The original Kuramoto model only considers uniform and all-to-all coupling, i.e., cases where the underlying graph is the complete graph One generalization is to consider potentially sparse or non-uniform couplings, which can be modeled as a weighted graph $G = (V,E,K)$, where the vertices $V$ and edges $E$ represent the oscillators and their connections, respectively, and symmetric weights $K = {k_{ij}}$ encodes the coupling strengths. With this, we get the generalized model

\[\dot{\theta}_i = \omega_i - \sum_{j \in \mathcal{N}_G(i)} k_{ij} \sin(\theta_i - \theta_j) \quad\text{for } i = 0,\ldots,n,\]where $\mathcal{N}_G(i)$ is the set of vertices adjacent to $i$ in the graph $G$.

Another well-studied generalization is the Kuramoto model with phase delays, given by the differential equations

\[\dot{\theta}_i = \omega_i - \sum_{j \in \mathcal{N}_G(i)} k_{ij} \sin(\theta_i - \theta_j + \delta_{ij}) \quad\text{for } i = 0,\ldots,n.\]In this, each oscillator $i$ is influences by a delayed phase $\theta_j - \delta_{ji}$ for each of its connected oscillator $j$.

One core problem that can be studied algebraically
is the analysis of “*frequency synchronization*”
(not to be confused with “*phase synchronization*” or “*phase cohesion*”).
Frequency synchronization is achieved
when the tendency of oscillators relaxing to their limit cycles
and the influence of their neighbors reach an equilibrium,
and the oscillators are all tuned to their mean frequency.
That is, a *frequency synchronization configuration*
is a configuration at which
$\dot{\theta}_i = \overline{\omega}$
Such a synchronization configuration correspond to
an equivalent class of solutions
to the nonlinear system of equations
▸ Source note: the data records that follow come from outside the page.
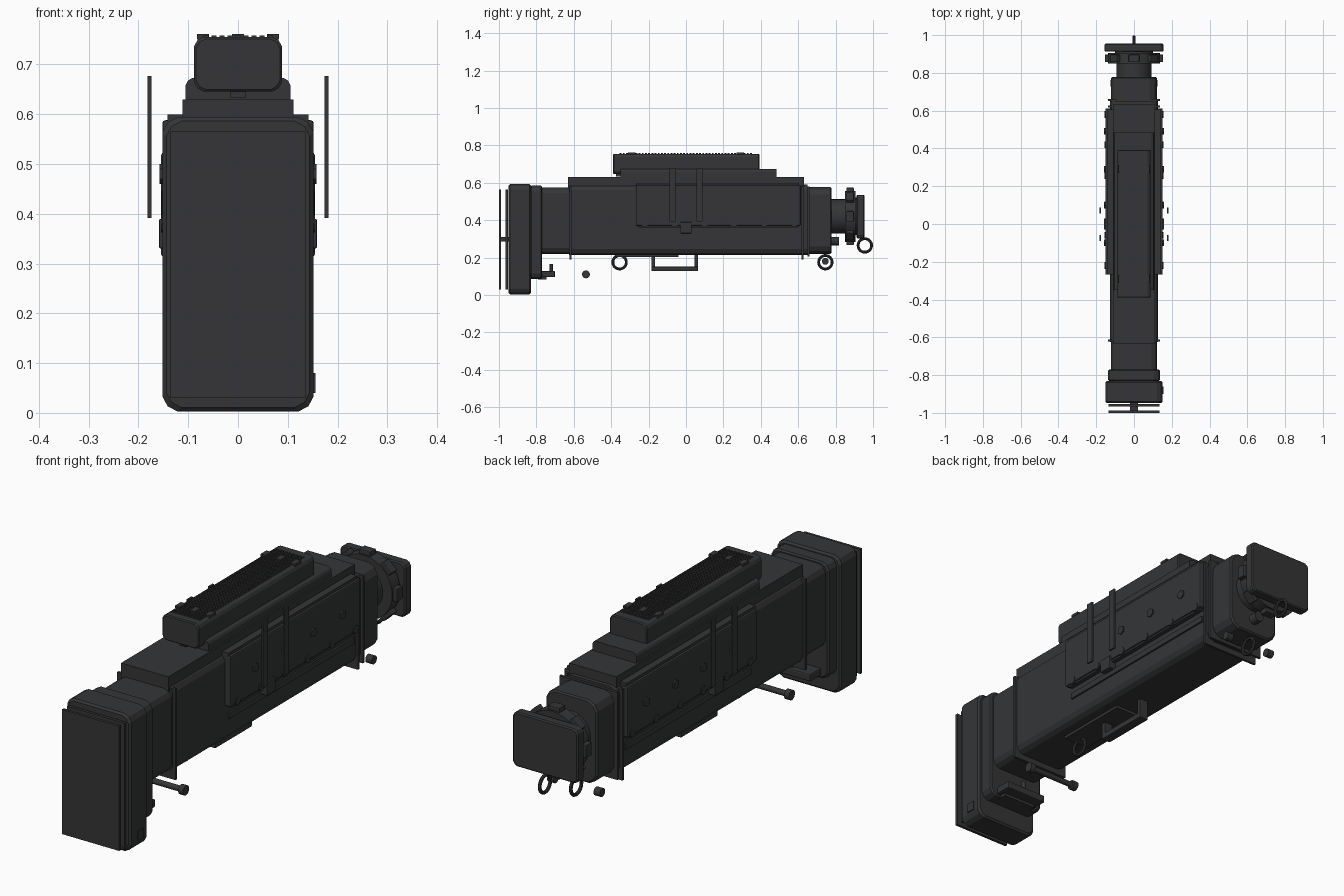
import bpy, bmesh, math
from mathutils import Matrix, Vector

if "Cube" in bpy.data.objects:
    bpy.data.objects.remove(bpy.data.objects["Cube"])

mat = bpy.data.materials.new("dark_grey")
mat.diffuse_color = (0.035, 0.036, 0.038, 1)
mat.use_nodes = True
mat.node_tree.nodes["Principled BSDF"].inputs["Base Color"].default_value = mat.diffuse_color


def finish(name, bm, smooth=False):
    bmesh.ops.recalc_face_normals(bm, faces=bm.faces[:])
    me = bpy.data.meshes.new(name)
    bm.to_mesh(me)
    bm.free()
    ob = bpy.data.objects.new(name, me)
    bpy.context.collection.objects.link(ob)
    me.materials.append(mat)
    if smooth:
        bpy.ops.object.select_all(action='DESELECT')
        bpy.context.view_layer.objects.active = ob
        ob.select_set(True)
        bpy.ops.object.shade_smooth_by_angle(angle=math.radians(35))
    return ob


def add_box(bm, x0, x1, y0, y1, z0, z1):
    m = Matrix.Translation(((x0 + x1) / 2, (y0 + y1) / 2, (z0 + z1) / 2))
    bmesh.ops.create_cube(bm, size=1, matrix=m @ Matrix.Diagonal((x1 - x0, y1 - y0, z1 - z0, 1)))


def box(name, x0, x1, y0, y1, z0, z1, bevel=0):
    bm = bmesh.new()
    add_box(bm, x0, x1, y0, y1, z0, z1)
    ob = finish(name, bm)
    if bevel:
        mod = ob.modifiers.new("bevel", 'BEVEL')
        mod.width, mod.segments = bevel, 2
    return ob


def prism(name, hw, y0, y1, z0, z1, c, end=0.0):
    """Block along y with chamfered long edges and slightly bevelled ends."""
    def ring(y, s):
        w, a, b = hw - s, z0 + s, z1 - s
        k = c * 0.35
        q = [(w, a + c), (w - k, a + k), (w - c, a)]
        half = q[::-1] + [(w, b - c), (w - k, b - k), (w - c, b)]
        pts = half + [(-x, z) for x, z in half[::-1]]
        return [bm.verts.new((x, y, z)) for x, z in pts]
    bm = bmesh.new()
    rows = [(y0, end), (y0 + end, 0), (y1 - end, 0), (y1, end)] if end else [(y0, 0), (y1, 0)]
    loops = [ring(*r) for r in rows]
    n = len(loops[0])
    for p, q in zip(loops, loops[1:]):
        for i in range(n):
            bm.faces.new((p[i], p[(i + 1) % n], q[(i + 1) % n], q[i]))
    bm.faces.new(loops[0])
    bm.faces.new(loops[-1])
    return finish(name, bm)


def add_cyl(bm, p, q, r, seg):
    p, q = Vector(p), Vector(q)
    m = Matrix.Translation((p + q) / 2) @ (q - p).to_track_quat('Z', 'Y').to_matrix().to_4x4()
    bmesh.ops.create_cone(bm, cap_ends=True, segments=seg, radius1=r, radius2=r, depth=(q - p).length, matrix=m)


def cyl(name, p, q, r, seg=24):
    bm = bmesh.new()
    add_cyl(bm, p, q, r, seg)
    return finish(name, bm, seg > 8)


# Rear pads and stock
box("rear_pad_outer", -.136, .136, -1, -.988, .03, .565)
box("rear_pad_inner", -.136, .136, -.965, -.953, .03, .565)
box("rear_pad_post", -.02, .02, -.99, -.94, .285, .31)
prism("stock_block", .152, -.948, -.83, .003, .594, .03, .008)
prism("stock_step", .137, -.832, -.77, .085, .585, .03, .006)
box("stock_foot", -.1, .1, -.835, -.70, .095, .128, .006)
box("stock_foot_base", -.08, .08, -.79, -.745, .083, .10)
cyl("stock_foot_pin", (0, -.72, .125), (0, -.72, .165), .009, 12)
box("stock_side_latch", .14, .156, -.9, -.86, .04, .08)
prism("stock_neck", .122, -.775, -.61, .22, .575, .03)

# Main body
prism("main_body", .127, -.625, .65, .215, .59, .03)
prism("front_body", .122, .64, .778, .22, .577, .04, .006)
box("upper_body", -.112, .112, -.632, .632, .5, .63)
box("shoulder", -.142, .142, -.268, .605, .56, .6)
for n, y, z0 in (("rear", -.622, .19), ("front", .617, .19), ("front_second", .65, .205)):
    box(n + "_flange", -.138, .138, y, y + .011, z0, .58)

# Top rail and studded block
prism("mid_rail", .105, -.35, .485, .60, .673, .014)
prism("top_block", .088, -.39, .392, .646, .755, .018, .004)
box("top_block_catch", -.016, .016, -.375, -.33, .634, .66)
bm = bmesh.new()
for i in range(9):
    for j in range(42):
        x, y = -.064 + i * .016, -.35 + j * .017
        add_box(bm, x - .005, x + .005, y - .005, y + .005, .752, .758)
finish("top_studs", bm)
for y in (-.29, .29):
    for x in (-.07, 0, .07):
        box("top_nub", x - .012, x + .012, y - .02, y + .02, .75, .761)

# Side panels, bolts, straps
for s, side in ((1, "right"), (-1, "left")):
    def X(a, b):
        return sorted((s * a, s * b))
    box(side + "_panel", *X(.12, .152), -.268, .612, .37, .588, .006)
    box(side + "_panel_lip", *X(.12, .146), -.25, .60, .362, .375)
    box(side + "_panel_clip", *X(.12, .159), -.03, .03, .33, .39, .004)
    box(side + "_lower_strip", *X(.12, .135), -.25, .6, .31, .335)
    for y in (-.1, .1, .29, .49):
        cyl(side + "_panel_bolt", (s * .145, y, .48), (s * .158, y, .48), .02, 6)
    for y in (-.22, -.06, .1, .255, .42, .58):
        cyl(side + "_edge_bolt", (s * .13, y, .38), (s * .155, y, .38), .018, 8)
    for y in (-.073, .071):
        box(side + "_strap", *X(.174, .182), y - .016, y + .016, .392, .677)

# Underside handle, plate, rings and cross pins
box("under_plate", -.06, .06, -.38, -.04, .203, .225)
box("handle_bar", -.022, .022, -.185, .065, .127, .152, .004)
for y in (-.175, .055):
    box("handle_post", -.02, .02, y - .009, y + .009, .14, .225)


def ring(name, y, z, R=.036, r=.0075):
    bm = bmesh.new()
    n, m = 28, 8
    v = []
    for i in range(n):
        a = 2 * math.pi * i / n
        for j in range(m):
            b = 2 * math.pi * j / m
            d = R + r * math.cos(b)
            v.append(bm.verts.new((r * math.sin(b), y + d * math.cos(a), z + d * math.sin(a))))
    for i in range(n):
        for j in range(m):
            k, l = (i + 1) % n, (j + 1) % m
            bm.faces.new((v[i * m + j], v[k * m + j], v[k * m + l], v[i * m + l]))
    finish(name, bm, True)


ring("rear_ring", -.355, .175)
ring("mid_ring", .745, .175)
ring("front_ring", .956, .265)

cyl("cross_pin", (-.12, -.535, .11), (.12, -.535, .11), .012)
for s in (-1, 1):
    cyl("cross_pin_cap", (s * .105, -.535, .11), (s * .128, -.535, .11), .021)
    cyl("front_side_knob", (s * .095, .745, .18), (s * .125, .745, .18), .018)
cyl("front_nub", (0, .77, .288), (0, .817, .288), .023)

# Front neck, lugged collar and end block
C = .42
cyl("front_neck", (0, .77, C), (0, .86, C), .092, 32)
bm = bmesh.new()
add_cyl(bm, (0, .85, C), (0, .905, C), .137, 32)
finish("front_collar", bm, True)
for i in range(8):
    ob = box("collar_lug", -.028, .028, -.02, .02, .12, .154, .004)
    ob.matrix_world = Matrix.Translation((0, .877, C)) @ Matrix.Rotation(i * math.pi / 4, 4, 'Y')
cyl("collar_core", (0, .9, C), (0, .92, C), .1, 32)
prism("front_end_block", .155, .912, .955, .302, .535, .018, .005)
The problem of finding synchronization configurations is thus reduced to the problem of solving this nonlinear system.

Interestingly, even though this system is derived from a simplification of the oscillators model, its usefulness extends far beyond this narrow setting. In electric engineering, for example, it coincide with a special case of the ``power flow’’ equations, derived from % Ampère’s and Kirchhoff’s laws of AC circuits which governs the interactions of alternating-current circuits

Though the equilibrium equations are not algebraic, it can be made algebraic through a change of variables. For example, through the substitutions $x_i = e^{\mathfrak{i} \theta_i}$ the systems of equations above can be transformed into the system of Laurent polynomials

\[\overline{\omega} = \omega_i - \sum_{j \in \mathcal{N}_G(i)} \frac{k_{ij}}{2 \mathfrak{i}} \left( x_i x_j^{-1} - x_j x_i^{-1} \right) \quad\text{for } i = 0,\ldots,n.\]This, of course, is not the only way to transform the Kuramoto equations into an algebraic system.